**THE TASK:**
Wherever the string "Translation" occurs in a line of these records, report that line.

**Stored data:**

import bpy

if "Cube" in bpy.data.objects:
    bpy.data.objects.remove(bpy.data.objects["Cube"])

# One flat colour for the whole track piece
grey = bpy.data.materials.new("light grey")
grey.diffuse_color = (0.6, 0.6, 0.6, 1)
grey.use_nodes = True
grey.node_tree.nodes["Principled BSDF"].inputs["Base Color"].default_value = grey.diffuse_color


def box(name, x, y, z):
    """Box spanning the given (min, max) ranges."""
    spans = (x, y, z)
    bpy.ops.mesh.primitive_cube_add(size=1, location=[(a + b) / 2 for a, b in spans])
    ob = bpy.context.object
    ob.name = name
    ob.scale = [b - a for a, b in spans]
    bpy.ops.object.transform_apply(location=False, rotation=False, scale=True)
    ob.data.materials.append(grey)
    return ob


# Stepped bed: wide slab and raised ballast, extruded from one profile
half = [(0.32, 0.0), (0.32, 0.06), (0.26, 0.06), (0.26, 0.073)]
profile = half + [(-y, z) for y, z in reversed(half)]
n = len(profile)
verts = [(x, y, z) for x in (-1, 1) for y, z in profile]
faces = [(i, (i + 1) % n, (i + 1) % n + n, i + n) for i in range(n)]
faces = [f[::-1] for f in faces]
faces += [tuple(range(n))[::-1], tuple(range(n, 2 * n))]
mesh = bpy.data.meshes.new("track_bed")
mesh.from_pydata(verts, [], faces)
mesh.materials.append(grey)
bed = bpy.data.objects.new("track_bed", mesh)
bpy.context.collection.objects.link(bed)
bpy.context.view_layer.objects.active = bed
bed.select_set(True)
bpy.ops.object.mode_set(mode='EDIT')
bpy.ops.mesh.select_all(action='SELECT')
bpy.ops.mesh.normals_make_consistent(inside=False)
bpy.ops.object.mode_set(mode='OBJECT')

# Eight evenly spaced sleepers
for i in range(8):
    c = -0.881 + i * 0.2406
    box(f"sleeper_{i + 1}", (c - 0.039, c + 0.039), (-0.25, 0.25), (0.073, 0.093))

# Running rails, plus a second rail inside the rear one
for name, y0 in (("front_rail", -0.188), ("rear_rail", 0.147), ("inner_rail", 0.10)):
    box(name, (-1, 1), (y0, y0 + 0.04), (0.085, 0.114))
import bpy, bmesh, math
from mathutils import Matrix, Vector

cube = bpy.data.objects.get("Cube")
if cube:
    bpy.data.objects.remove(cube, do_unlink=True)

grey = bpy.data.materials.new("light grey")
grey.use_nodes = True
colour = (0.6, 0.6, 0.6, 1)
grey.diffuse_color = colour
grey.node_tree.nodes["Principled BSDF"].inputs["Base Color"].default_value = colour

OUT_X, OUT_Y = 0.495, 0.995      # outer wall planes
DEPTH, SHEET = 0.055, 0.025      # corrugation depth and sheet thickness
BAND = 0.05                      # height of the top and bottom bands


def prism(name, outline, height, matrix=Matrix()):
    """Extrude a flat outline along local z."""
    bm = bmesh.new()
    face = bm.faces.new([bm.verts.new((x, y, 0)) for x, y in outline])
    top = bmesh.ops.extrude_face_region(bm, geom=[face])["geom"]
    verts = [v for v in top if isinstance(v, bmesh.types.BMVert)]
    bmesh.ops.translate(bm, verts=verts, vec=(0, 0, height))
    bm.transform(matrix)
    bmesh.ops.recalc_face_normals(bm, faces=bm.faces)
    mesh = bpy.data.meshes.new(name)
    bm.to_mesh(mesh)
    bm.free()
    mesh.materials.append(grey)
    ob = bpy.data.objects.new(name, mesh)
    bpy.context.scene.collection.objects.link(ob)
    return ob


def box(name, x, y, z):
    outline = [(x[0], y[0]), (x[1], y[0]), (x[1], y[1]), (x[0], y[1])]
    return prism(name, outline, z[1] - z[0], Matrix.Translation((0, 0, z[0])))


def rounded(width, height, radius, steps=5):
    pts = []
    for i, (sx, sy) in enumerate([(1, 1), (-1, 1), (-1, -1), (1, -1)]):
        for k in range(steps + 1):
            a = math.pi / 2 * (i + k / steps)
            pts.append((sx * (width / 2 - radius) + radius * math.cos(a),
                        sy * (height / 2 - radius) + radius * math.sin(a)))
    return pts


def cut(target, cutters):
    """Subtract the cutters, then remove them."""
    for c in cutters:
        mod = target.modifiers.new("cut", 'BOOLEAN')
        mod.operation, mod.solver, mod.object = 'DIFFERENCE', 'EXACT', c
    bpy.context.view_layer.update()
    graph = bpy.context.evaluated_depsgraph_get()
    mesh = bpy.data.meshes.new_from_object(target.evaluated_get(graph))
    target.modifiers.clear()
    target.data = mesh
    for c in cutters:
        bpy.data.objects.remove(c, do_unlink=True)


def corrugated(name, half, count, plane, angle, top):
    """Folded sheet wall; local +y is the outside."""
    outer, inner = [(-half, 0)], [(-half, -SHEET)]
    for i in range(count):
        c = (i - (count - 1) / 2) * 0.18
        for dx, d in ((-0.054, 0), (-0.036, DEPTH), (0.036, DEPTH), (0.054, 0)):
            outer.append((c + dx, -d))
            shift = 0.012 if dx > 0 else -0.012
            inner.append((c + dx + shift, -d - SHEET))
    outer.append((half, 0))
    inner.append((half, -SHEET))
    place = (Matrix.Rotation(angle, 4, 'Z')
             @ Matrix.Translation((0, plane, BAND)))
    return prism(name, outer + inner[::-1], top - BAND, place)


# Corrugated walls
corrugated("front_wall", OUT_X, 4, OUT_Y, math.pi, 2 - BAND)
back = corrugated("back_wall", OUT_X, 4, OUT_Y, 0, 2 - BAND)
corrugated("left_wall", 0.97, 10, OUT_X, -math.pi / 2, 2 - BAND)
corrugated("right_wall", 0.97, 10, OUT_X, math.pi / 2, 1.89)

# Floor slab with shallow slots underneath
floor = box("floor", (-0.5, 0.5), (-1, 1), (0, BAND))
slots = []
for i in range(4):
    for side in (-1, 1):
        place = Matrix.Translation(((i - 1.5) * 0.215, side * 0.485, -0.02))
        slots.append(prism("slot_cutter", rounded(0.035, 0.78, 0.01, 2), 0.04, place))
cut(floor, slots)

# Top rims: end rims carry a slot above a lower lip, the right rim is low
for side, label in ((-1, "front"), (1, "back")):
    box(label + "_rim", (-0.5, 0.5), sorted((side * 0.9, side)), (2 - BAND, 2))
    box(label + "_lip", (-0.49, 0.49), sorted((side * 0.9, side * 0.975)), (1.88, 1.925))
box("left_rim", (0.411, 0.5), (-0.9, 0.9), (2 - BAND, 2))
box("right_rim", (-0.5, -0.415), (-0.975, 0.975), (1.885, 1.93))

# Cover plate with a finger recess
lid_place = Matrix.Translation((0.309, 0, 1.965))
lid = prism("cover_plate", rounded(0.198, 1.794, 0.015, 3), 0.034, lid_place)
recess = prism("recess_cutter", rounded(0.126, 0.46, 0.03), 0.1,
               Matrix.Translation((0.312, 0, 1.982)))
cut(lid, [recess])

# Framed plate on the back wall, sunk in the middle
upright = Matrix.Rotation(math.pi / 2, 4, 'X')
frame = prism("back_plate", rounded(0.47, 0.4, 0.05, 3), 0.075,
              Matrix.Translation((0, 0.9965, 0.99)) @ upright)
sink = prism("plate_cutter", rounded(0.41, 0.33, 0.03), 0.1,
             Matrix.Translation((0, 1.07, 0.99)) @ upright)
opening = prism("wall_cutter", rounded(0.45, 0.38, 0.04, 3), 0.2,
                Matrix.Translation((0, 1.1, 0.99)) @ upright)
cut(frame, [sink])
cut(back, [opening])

**ANSWER BELOW:**
    return prism(name, outline, z[1] - z[0], Matrix.Translation((0, 0, z[0])))
             @ Matrix.Translation((0, plane, BAND)))
        place = Matrix.Translation(((i - 1.5) * 0.215, side * 0.485, -0.02))
lid_place = Matrix.Translation((0.309, 0, 1.965))
               Matrix.Translation((0.312, 0, 1.982)))
              Matrix.Translation((0, 0.9965, 0.99)) @ upright)
             Matrix.Translation((0, 1.07, 0.99)) @ upright)
                Matrix.Translation((0, 1.1, 0.99)) @ upright)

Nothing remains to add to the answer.